URIís Graduation Rate
Linda A. Acciardo, 401-874-2116
KINGSTON, R.I. Ė March 31, 2005 Ė The recent articles on graduation rates at Rhode Islandís colleges and universities raise some important questions. As the study by the Education Trust points out, the goal for students is not only admission but, more importantly, graduation. Commissioner Jack Warner is right when he says that the prize goes only to those who graduate.
That being said, however, the study by the Education Trust has its limitations. What it measures is how many of the specific individuals who enroll as true freshmen graduate from the same college or university within six years. As the Journal story points out, the study does not include transfer students. For example, if a student transfers to URI or RIC from CCRIóa pathway we all supportóthat student is not counted in the study. A student who begins at URIís Alan Shawn Feinstein College of Continuing Education in Providence is not likely to be counted either, since most are older and have been out of school for some time. Students in URIís College of Pharmacy are also not counted because they enroll as freshmen in a six-year professional degree program (a particularly troublesome issue for URI, since students in this highly competitive program boast our best admissions profile and graduate at a very high rate). These are matters of real significance, because students today are much more mobile, continually looking for what they want and need at the best price available. At the Connecticut state universities, for example, they report that 42 percent of their graduates started college somewhere else.
In the particular group that the Trust studiedóthose who entered college in 1997 and graduated by 2003óURIís record is illustrative. In the fall of 1997, we enrolled 2,088 new freshmen, which at that time included pharmacy students. At the spring commencement of 2003, a total of 2,026 undergraduates (including pharmacy students) walked across the Quad. If we think about the issue in that way, we would have a 97 percent graduation rate, although many of them were not the same individuals who entered in 1997.
Nonetheless, URI does have a higher attrition rate of these traditional freshmen than other peer institutions in New England. In many ways, for example, URI and the University of New Hampshire are remarkably similar in size, price, and academic profiles of entering freshmen. Yet there are several important differences.
First, on average, URI students have a lower family income than UNH students. Mirroring its stateís demographics, for example, UNH enrolls about 4 percent minority students, many from out of state. Mirroring the Rhode Island demographics, URI enrolls about 13 percent minority students, most of whom are low-income students from Rhode Islandís core urban cities. UNH may do a better job of graduating minority students on a percentage basis, but URI graduates far more minority students.

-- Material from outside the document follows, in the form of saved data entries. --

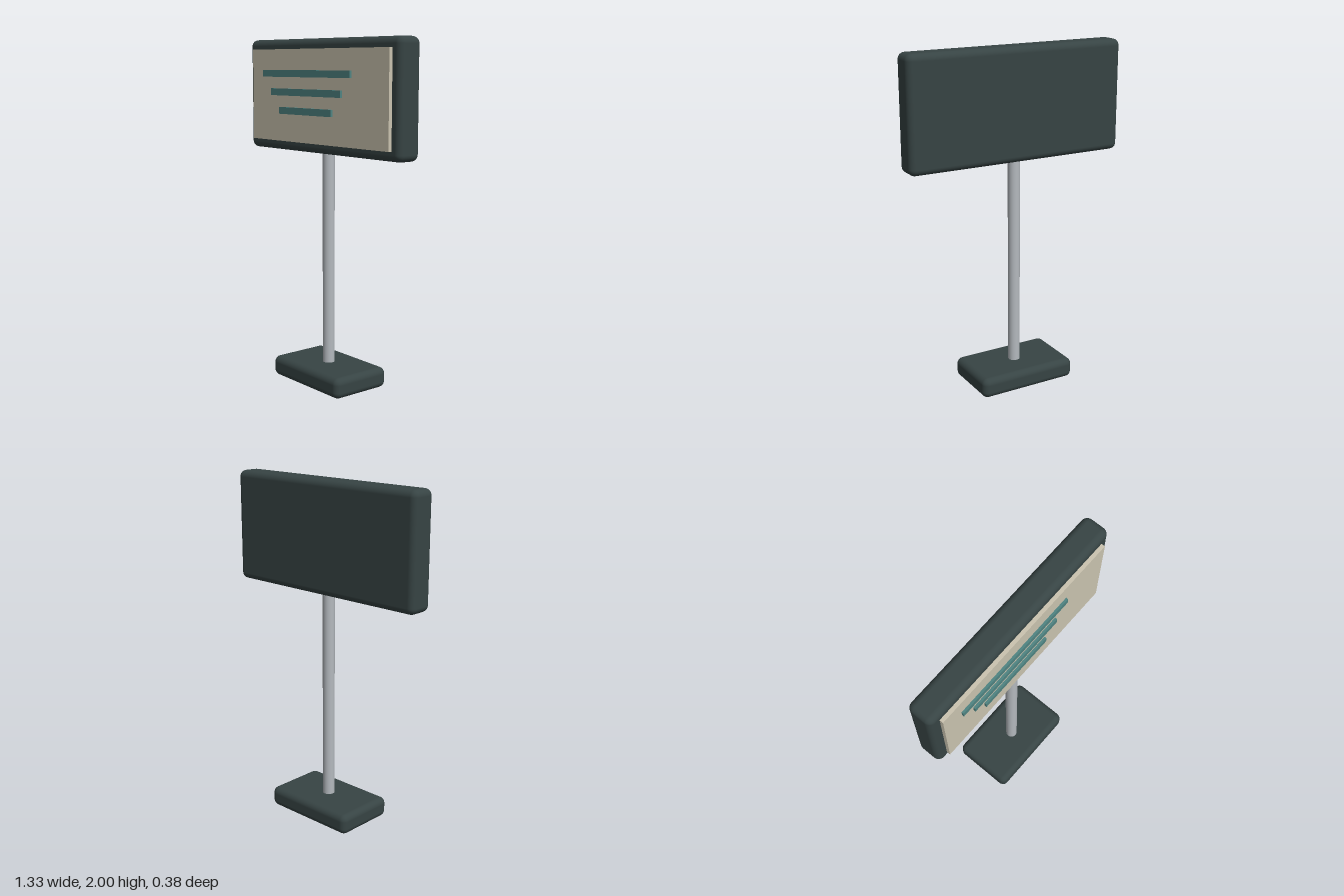
import * as THREE from 'three';
import { RoundedBoxGeometry } from 'three/addons/geometries/RoundedBoxGeometry.js';

const material = (name, color) => {
  const m = new THREE.MeshStandardMaterial({ color });
  m.name = name;
  return m;
};

export function createModel() {
  const group = new THREE.Group();
  group.name = 'signboard';

  const darkCasing = material('dark casing', 0x374444);
  const creamPanel = material('cream panel', 0xcbc4b0);
  const tealLine = material('teal line', 0x4f8482);
  const greyMetal = material('grey metal', 0xb4b9be);

  const add = (name, geometry, mat, x, y, z) => {
    const mesh = new THREE.Mesh(geometry, mat);
    mesh.name = name;
    mesh.position.set(x, y, z);
    group.add(mesh);
  };

  // Foot and post
  add('base', new RoundedBoxGeometry(0.604, 0.12, 0.378, 4, 0.038), darkCasing, 0, 0.06, 0);
  add('post', new THREE.CylinderGeometry(0.035, 0.035, 1.3, 24), greyMetal, 0, 0.75, 0);

  // Sign casing and its raised face
  add('casing', new RoundedBoxGeometry(1.334, 0.647, 0.151, 4, 0.038), darkCasing, 0, 1.6765, 0);
  add('facePanel', new THREE.BoxGeometry(1.21, 0.533, 0.022), creamPanel, 0, 1.676, 0.086);

  // Three shortening lines on the face
  [0.794, 0.635, 0.476].forEach((width, i) => {
    add(`line${i + 1}`, new THREE.BoxGeometry(width, 0.04, 0.014), tealLine,
      -0.087, 1.803 - i * 0.107, 0.103);
  });

  return group;
}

Second, while the tuition and fees and the availability of federal financial aid at URI and UNH are about equal, there is a much larger gap at URI between what it costs to go to college and the capacity of students and their parents to pay. UNH is better able to fill that gap with scholarships and other financial aid because their endowment is approximately twice the size of URIís.
Third, UNH is able to guarantee on-campus housing to both freshmen and sophomores. Because we have fewer dorm rooms at URI, we can only guarantee housing to freshmen. This seems to be particularly worrisome to female students who come to Rhode Island from out of state, the cohort in our student population most likely to leave before graduation.

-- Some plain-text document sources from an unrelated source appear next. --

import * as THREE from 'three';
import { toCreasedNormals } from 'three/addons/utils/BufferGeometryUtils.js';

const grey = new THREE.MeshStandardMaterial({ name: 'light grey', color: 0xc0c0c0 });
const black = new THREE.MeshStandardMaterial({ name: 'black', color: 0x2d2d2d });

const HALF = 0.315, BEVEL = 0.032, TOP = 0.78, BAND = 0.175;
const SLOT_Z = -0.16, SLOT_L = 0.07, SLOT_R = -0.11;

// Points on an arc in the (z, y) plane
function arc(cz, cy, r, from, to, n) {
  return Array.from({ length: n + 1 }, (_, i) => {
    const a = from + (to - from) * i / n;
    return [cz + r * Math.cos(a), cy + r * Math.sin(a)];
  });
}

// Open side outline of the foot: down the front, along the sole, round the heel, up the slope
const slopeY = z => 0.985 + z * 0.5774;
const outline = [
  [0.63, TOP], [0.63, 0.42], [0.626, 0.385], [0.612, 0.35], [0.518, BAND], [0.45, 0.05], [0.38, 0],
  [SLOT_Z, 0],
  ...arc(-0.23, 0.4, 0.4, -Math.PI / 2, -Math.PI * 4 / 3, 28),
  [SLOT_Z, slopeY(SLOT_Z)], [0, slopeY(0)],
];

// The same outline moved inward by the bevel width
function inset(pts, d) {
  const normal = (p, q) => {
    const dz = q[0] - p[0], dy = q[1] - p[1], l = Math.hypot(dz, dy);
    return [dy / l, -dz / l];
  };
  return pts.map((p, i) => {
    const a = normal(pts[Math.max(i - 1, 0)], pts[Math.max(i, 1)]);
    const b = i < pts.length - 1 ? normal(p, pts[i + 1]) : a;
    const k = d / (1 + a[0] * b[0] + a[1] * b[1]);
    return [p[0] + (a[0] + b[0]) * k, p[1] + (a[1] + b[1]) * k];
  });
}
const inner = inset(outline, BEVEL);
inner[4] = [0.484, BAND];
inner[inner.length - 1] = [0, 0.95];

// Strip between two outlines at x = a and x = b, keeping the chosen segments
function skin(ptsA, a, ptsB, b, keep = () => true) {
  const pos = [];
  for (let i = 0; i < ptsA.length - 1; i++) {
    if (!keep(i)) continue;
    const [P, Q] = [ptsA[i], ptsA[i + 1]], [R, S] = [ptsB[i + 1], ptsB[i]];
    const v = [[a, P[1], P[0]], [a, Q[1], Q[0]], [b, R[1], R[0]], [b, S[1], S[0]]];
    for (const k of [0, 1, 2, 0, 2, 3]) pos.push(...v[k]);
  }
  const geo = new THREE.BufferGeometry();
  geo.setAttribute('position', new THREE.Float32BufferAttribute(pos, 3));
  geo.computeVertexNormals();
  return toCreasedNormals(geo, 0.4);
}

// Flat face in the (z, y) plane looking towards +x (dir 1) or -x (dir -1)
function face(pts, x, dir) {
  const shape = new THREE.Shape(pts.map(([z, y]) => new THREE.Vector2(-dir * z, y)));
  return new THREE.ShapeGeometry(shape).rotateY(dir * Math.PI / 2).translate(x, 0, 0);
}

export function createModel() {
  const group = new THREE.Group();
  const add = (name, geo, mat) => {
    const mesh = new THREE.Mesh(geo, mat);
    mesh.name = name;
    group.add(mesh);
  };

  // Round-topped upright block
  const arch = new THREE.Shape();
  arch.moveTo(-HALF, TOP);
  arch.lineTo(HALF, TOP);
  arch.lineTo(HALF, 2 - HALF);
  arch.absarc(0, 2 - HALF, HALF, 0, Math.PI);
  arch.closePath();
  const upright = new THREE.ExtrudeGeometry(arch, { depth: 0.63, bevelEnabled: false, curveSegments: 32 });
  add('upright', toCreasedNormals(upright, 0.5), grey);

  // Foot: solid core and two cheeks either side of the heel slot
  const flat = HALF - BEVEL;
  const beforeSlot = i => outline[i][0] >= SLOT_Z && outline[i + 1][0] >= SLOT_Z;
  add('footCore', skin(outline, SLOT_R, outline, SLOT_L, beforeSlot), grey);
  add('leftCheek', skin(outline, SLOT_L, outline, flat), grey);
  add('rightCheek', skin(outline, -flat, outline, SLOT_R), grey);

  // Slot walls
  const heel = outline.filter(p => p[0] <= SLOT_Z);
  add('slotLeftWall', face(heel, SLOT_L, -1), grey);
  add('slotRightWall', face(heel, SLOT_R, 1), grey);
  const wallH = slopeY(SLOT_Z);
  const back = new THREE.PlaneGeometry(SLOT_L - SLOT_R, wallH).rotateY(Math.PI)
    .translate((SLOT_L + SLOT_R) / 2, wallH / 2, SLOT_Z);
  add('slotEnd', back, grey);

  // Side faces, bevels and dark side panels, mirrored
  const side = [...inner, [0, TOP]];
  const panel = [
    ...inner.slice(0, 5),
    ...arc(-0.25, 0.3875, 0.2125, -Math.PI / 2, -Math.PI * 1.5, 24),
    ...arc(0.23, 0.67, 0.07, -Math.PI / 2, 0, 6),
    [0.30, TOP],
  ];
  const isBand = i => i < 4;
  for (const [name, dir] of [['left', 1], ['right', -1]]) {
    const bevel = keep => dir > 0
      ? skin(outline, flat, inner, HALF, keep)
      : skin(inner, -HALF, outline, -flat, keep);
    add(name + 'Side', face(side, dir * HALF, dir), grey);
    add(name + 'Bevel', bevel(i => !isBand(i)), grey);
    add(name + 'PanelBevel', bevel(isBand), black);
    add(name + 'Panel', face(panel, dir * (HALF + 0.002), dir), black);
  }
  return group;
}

Finally, UNH students seem to earn a larger number of credits each semester. This may be because the UNH curriculum is organized into four-credit courses, and its students take four courses per semester, or 16 credit hours. URIís curriculum, like most universities, is organized around three-credit courses and we expect our students to carry 15 to 18 credit hours each semester. In fact, our students take four or five courses per term and average just over fourteen credit hours.
What are the strategies, then, that URI needs to employ to raise our graduation rate? In fact, each of them is included in our Strategic Plan for 2003-2006:
1) Reduce unmet family need. Governor Carcieriís proposal to increase funding for the Rhode Island Assistance Authority by some $20 million would be a great help. URI must also help itself through building our endowment, the primary goal of our second major capital campaign. The State can help by adopting a matching gifts program similar to the programs for the University of Connecticut and the University of Massachusetts. At UConn, state matching money has grown from $10 million in 1996 to $20 million today. With the match, UConn generated more than $106 million in eligible private gifts to endowment from 1996 to 2004, earning in excess of $54 million in state match money.
2) Create additional student housing on campus. We will break ground this spring for 800 new beds, and we will continue the rehabilitation of our existing residence halls. We also need to begin now to plan for the next 1,000 beds so that these can become available as soon as possible.
3) Improve our assessment, intervention and options. We will begin using a comprehensive on-line advising system this coming fall, enabling our advisors to have accurate and current information when they meet face to face with students. The new system will include an exit interview mechanism, so that we can better identify why a student is thinking about leaving and do something about it.
A report like the one issued by the Education Trust helps all of us to look hard at ourselves. With an increasingly mobile student population, we need also to understand the dynamics of enrollment that flow from one institution to another and from adults returning to school after time away from their studies. This analysis can only make us better institutions, better able to serve our students, the reason for our existence.
Frank Caprio, Chairman Robert L. Carothers
Board of Governors for Higher Education President